Mapping Australia: Heritage
The connection between The Netherlands and Australia goes back more than 400 years. The strong historical ties have resulted in many interest groups and countless shared cultural heritage activities. To assist professionals, policy makers and volunteers to increase the visibility, accessibility and coherence of their respective activities, this database of projects and stakeholders involved has been established. The ultimate aim is to increase cooperation between the stakeholders and to create more synergy between the cultural heritage projects in Australia and the Netherlands.
After the celebration of the 400th anniversary of the first contact (1606-2006), there was another quad-centenary, that of the first contact with West-Australia (1616-2016), in 2016. 2012 marked the 300th anniversary of the wrecking of the merchant ship the Zuytdorp (1712-2012), on the West Australian coast.
A Shared History of Australia and the Netherlands
The Dutch-Australian shared cultural heritage goes back to the era of the Dutch East India company (VOC), in which the Dutch seafarers Willem Janszoon and Dirk Hartog were the first Europeans to make a recorded landfall on Australian soil, in respectively the north coast (1606) and west coast (1616) of the Australian continent. In the following years, Dutch seafarers such as Abel Tasman (1644) and Willem de Vlamingh (1696) mapped a large part of the continent.
In 1606 the Dutch East India Company vessel Duyfken went to explore the northeast coast of the then unfamiliar continent Australia. In the years after the expedition of the Duyfken many other visits followed. Most of them were involuntary confrontations with the Australian westcoast of VOC ships traveling along the so-called Brouwer-route from the Cape of Good Hope to Batavia. This resulted in at least four shipwrecks. The sites of these shipwrecks have been explored in the 20th century which has resulted in a large collection of artefacts.
During World War II, the Netherlands and Australia were close allies. As part of the allied opposition to Japan, the Royal Netherlands and East Indies Forces operated from Australia. After the Netherlands East Indies (Indonesia) fell to the Japanese, both soldiers and refugees fled to Australia. On 3 March 1942 a number of ‘flying boats’ that flew Dutch evacuees to the port of Broome, Western Australia, were bombarded by Japanese naval forces and many of them were killed. The wrecks of the aircrafts are still in the sea.

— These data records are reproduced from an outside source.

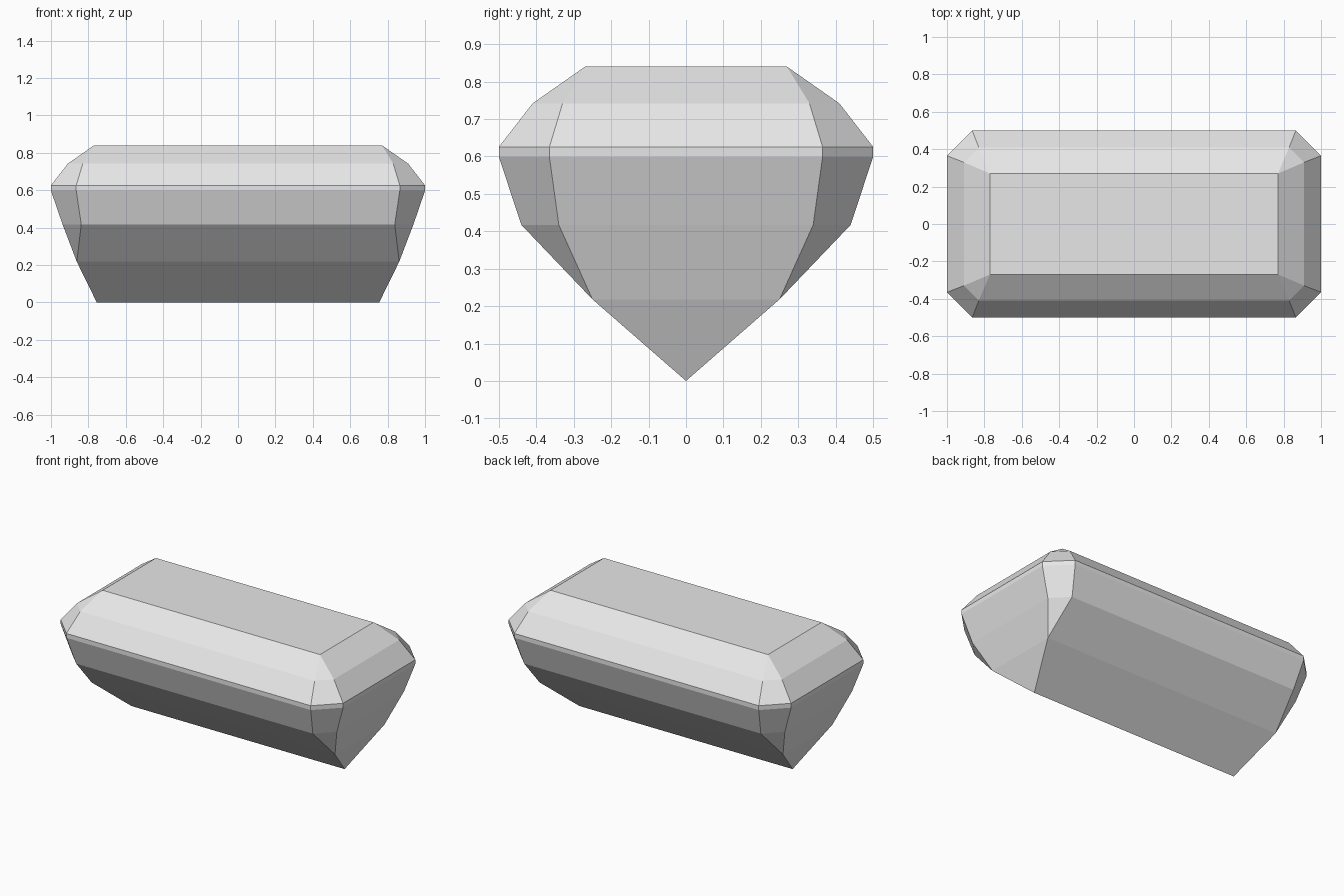
import bpy
import bmesh

cube = bpy.data.objects.get("Cube")
if cube:
    bpy.data.objects.remove(cube, do_unlink=True)

# Single pale grey stone colour
stone = bpy.data.materials.new("pale_grey_stone")
stone.use_nodes = True
colour = (0.8, 0.8, 0.8, 1)
stone.diffuse_color = colour
stone.node_tree.nodes["Principled BSDF"].inputs["Base Color"].default_value = colour

# Step-cut levels: height, half length, half width, corner cut
LEVELS = [
    (0.0, 0.755, 0.0, 0.0),       # keel line
    (0.218, 0.862, 0.25, 0.0),    # lower step, corners meet in a point
    (0.417, 0.938, 0.44, 0.1),    # upper step
    (0.598, 1.0, 0.5, 0.135),     # girdle bottom
    (0.626, 1.0, 0.5, 0.135),     # girdle top
    (0.742, 0.91, 0.41, 0.08),    # crown step
    (0.84, 0.77, 0.27, 0.0),      # table
]


def ring(bm, z, hx, hy, cut):
    """Rectangle with cut corners, always eight points, counter-clockwise."""
    points = []
    for sx, sy in ((1, 1), (-1, 1), (-1, -1), (1, -1)):
        pair = [(sx * hx, sy * (hy - cut)), (sx * (hx - cut), sy * hy)]
        points += pair if sx * sy > 0 else pair[::-1]
    return [bm.verts.new((x, y, z)) for x, y in points]


# Bridge the rings, cap the table, then merge the points that coincide
bm = bmesh.new()
rings = [ring(bm, *level) for level in LEVELS]
for low, high in zip(rings, rings[1:]):
    for i in range(len(low)):
        j = (i + 1) % len(low)
        bm.faces.new((low[i], low[j], high[j], high[i]))
bm.faces.new(rings[-1])
bmesh.ops.remove_doubles(bm, verts=bm.verts[:], dist=0.001)
bmesh.ops.recalc_face_normals(bm, faces=bm.faces[:])

mesh = bpy.data.meshes.new("cut_gemstone")
bm.to_mesh(mesh)
bm.free()
mesh.materials.append(stone)
gem = bpy.data.objects.new("cut_gemstone", mesh)
bpy.context.scene.collection.objects.link(gem)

Many Dutch migrants moved to Australia in the 1950s and the early 1960s.The close ties that the Netherlands has developed with Australia also abound through the history of migration in the 20th century. Many Dutch migrants moved to Australia after World War II, when the Netherlands government actively encouraged emigration to relieve housing shortages and economic distress. Today about 370.000 Australian residents are of Dutch origin.